“If you’re a private person, you aren’t going to be asked a lot of questions,” she says. “But [patients] may not be able to get the support they need. And they could get negative judgment because people don’t know what’s happening.”
Harden lived this herself after being diagnosed with Hodgkin’s lymphoma at 17. While family and friends knew of her disease, others simply came to their own conclusions about what was going on with her health.
“I was going to high school and it was a small town,” she says. “When I went through treatment, I didn’t lose my hair but I got down to like 90 pounds. People thought I had anorexia.”
Patients who keep their diagnosis to themselves may also find it challenging when they finally do spill their cancer beans -- their friends and family may not understand why they weren't told. It's a good question, especially when so many people are, as Young puts it, “turning their cancer into a reality show or story with videos and blogs.”
Mandi Hudson, a 33-year-old marketing maven from Salt Lake City, uses Twitter, Facebook and other social media tools to keep her loved ones up to speed on her breast cancer. But she admits to mixed feelings about her transparency.
“I still battle with it sometimes,” she says. “People have told me that I’m not making a wise choice by tying my name to cancer, that people won’t want to hire me. And I’ve thought about deleting my blog. But cancer is part of who I am. I’m not going to pretend I don’t have it.”
Hudson admits her “awesome” support system often outweighs her desire for privacy.
“When I became the mayor of the cancer center on FourSquare my friends were really upset,” she says. “And they were really happy when I was usurped. They were like, ‘Yes, finally!’”
Secret cancer, Facebook cancer, compartmentalized cancer – experts say it’s ultimately up to the patient as to how they want to handle their disease.
“There’s no right answer,” says Harden. “Everybody has to make their own decision as to what feels right to them and what doesn’t. But cancer isn’t something to be ashamed of and nobody should feel that. If somebody makes you feel that way, that’s their issue. Gaining support is not a bad thing. And asking for support shows strength, not weakness.”

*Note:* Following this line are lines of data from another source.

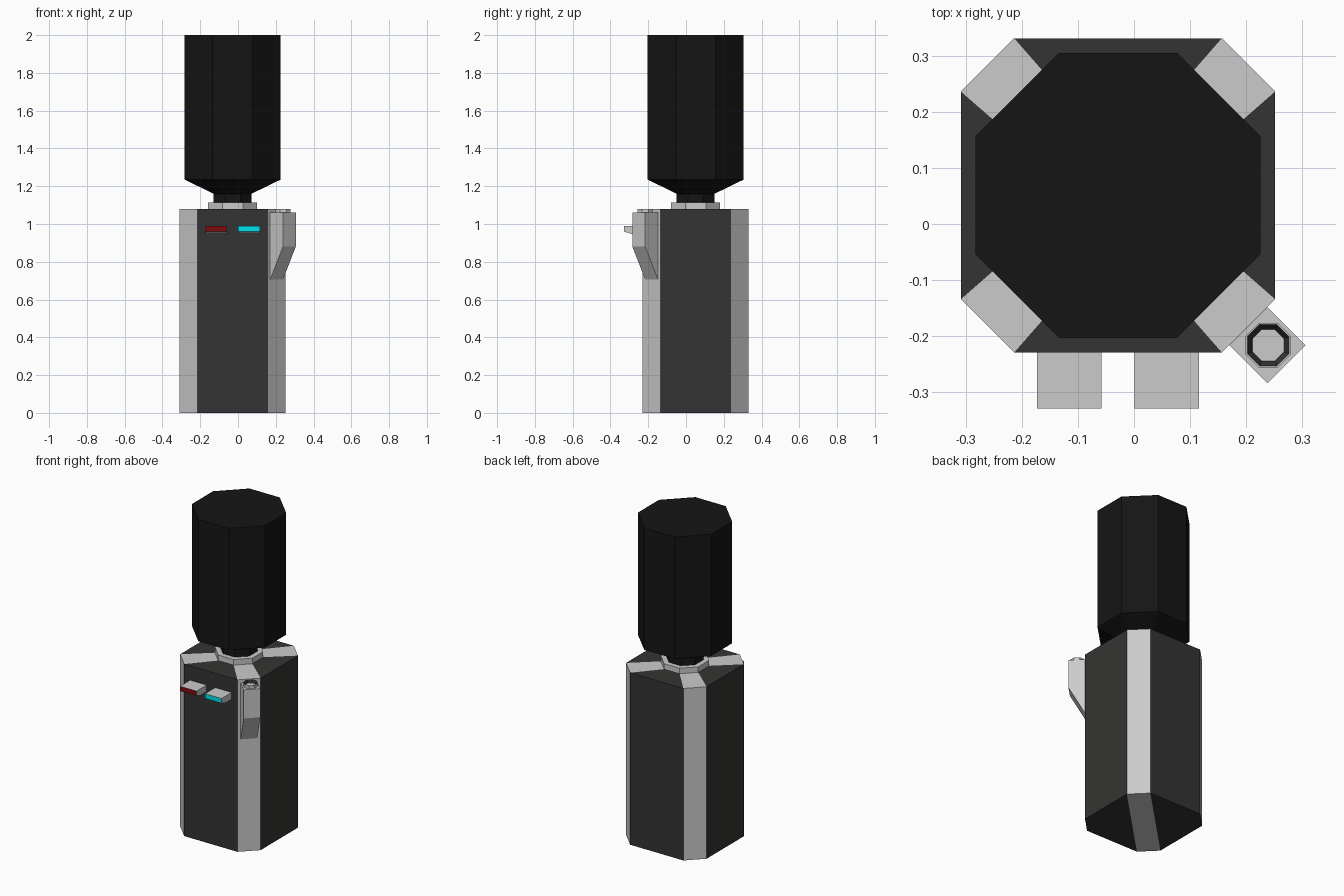
import bpy
import math
from mathutils import Matrix, Vector

if "Cube" in bpy.data.objects:
    bpy.data.objects.remove(bpy.data.objects["Cube"])

CX, CY = -0.0285, 0.051
T = math.tan(math.pi / 8)


def material(name, rgb):
    m = bpy.data.materials.new(name)
    m.diffuse_color = (*rgb, 1)
    m.use_nodes = True
    m.node_tree.nodes["Principled BSDF"].inputs["Base Color"].default_value = m.diffuse_color
    return m


DARK = material("dark_metal", (0.034, 0.034, 0.033))
BLACK = material("black_tank", (0.0075, 0.0075, 0.0075))
GREY = material("grey_metal", (0.8, 0.8, 0.8))
RED = material("red_light", (0.2, 0.004, 0.004))
CYAN = material("cyan_light", (0.0, 0.75, 0.85))


def make(name, verts, faces, mats, pick=None):
    """Flat-shaded object; pick(face index, normal) chooses the slot."""
    me = bpy.data.meshes.new(name)
    me.from_pydata(verts, [], faces)
    for m in mats:
        me.materials.append(m)
    me.update()
    if pick:
        for p in me.polygons:
            p.material_index = pick(p.index, p.normal)
    ob = bpy.data.objects.new(name, me)
    bpy.context.collection.objects.link(ob)
    return ob


def octagon(a, z, cx=CX, cy=CY, h=None):
    """Octagon of half width a; h is half the axis-aligned side."""
    h = a * T if h is None else h
    pts = [(a, -h), (a, h), (h, a), (-h, a), (-a, h), (-a, -h), (-h, -a), (h, -a)]
    return [(cx + x, cy + y, z) for x, y in pts]


def bands(rings):
    """Quads joining consecutive octagon rings."""
    return [(r * 8 + i, r * 8 + (i + 1) % 8, r * 8 + 8 + (i + 1) % 8, r * 8 + 8 + i)
            for r in range(rings - 1) for i in range(8)]


def lathe(name, rings, mats, pick=None):
    n = len(rings)
    faces = bands(n) + [tuple(range(7, -1, -1)), tuple(range(n * 8 - 8, n * 8))]
    return make(name, sum(rings, []), faces, mats, pick)


def prism(name, profile, width, matrix, mats, pick):
    """Extrude a (depth, z) profile sideways by width, depth along local x."""
    n = len(profile)
    verts = [matrix @ Vector((d, s * width / 2, z)) for s in (-1, 1) for d, z in profile]
    faces = [(i, (i + 1) % n, n + (i + 1) % n, n + i) for i in range(n)]
    faces += [tuple(range(n - 1, -1, -1)), tuple(range(n, 2 * n))]
    return make(name, verts, faces, mats, pick)


# Body: chamfered square with grey corner strips over the sides, top and bottom
body_rings = [octagon(0.28, 0, h=0.185), octagon(0.28, 1.08, h=0.185), octagon(0.13, 1.08)]
body_faces = bands(3) + [(16, 17, 18, 19, 20, 21, 22, 23),
                         (5, 4, 3, 2), (6, 5, 2, 1), (7, 6, 1, 0)]
body_faces[-3:] = [tuple(f) for f in body_faces[-3:]]
make("body", sum(body_rings, []), body_faces, [DARK, GREY],
     lambda i, n: int((i < 16 and i % 2 == 1) or i == 18))

# Collar and tank with a narrow neck
lathe("collar", [octagon(0.13, 1.08), octagon(0.13, 1.115)], [GREY])
lathe("tank", [octagon(0.1, 1.11), octagon(0.1, 1.16),
               octagon(0.254, 1.235), octagon(0.254, 2.0)], [BLACK])

# Indicator lights on the front
light_profile = [(0, 0.947), (0.06, 0.948), (0.1, 0.96), (0.1, 0.99), (0, 0.99)]
for label, x, mat in (("left", -0.1155, RED), ("right", 0.0585, CYAN)):
    place = Matrix.Translation((x, -0.229, 0)) @ Matrix.Rotation(-math.pi / 2, 4, 'Z')
    prism(label + "_indicator", light_profile, 0.115, place, [GREY, mat],
          lambda i, n: int(i == 2))

# Corner holster, tapering back into the front right corner
place = Matrix.Translation((0.204, -0.182, 0)) @ Matrix.Rotation(-math.pi / 4, 4, 'Z')
prism("corner_holster", [(0, 0.705), (0.096, 0.88), (0.096, 1.06), (0, 1.06)],
      0.096, place, [GREY, DARK], lambda i, n: int(n.z > 0.9))

# Hollow socket on the holster
c = (0.239, -0.216)
lathe("holster_socket", [octagon(0.04, 1.06, *c), octagon(0.04, 1.08, *c),
                         octagon(0.037, 1.08, *c), octagon(0.028, 1.064, *c)],
      [GREY, DARK], lambda i, n: int(16 <= i < 24))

Diane Mapes is a frequent contributor at nbcnews.com and TODAY.com and writes the breast cancer blog, doublewhammied.com. After her diagnosis and through treatment, she had semi-secret cancer. Now, she’s more of a “Facebook cancer” kind of gal.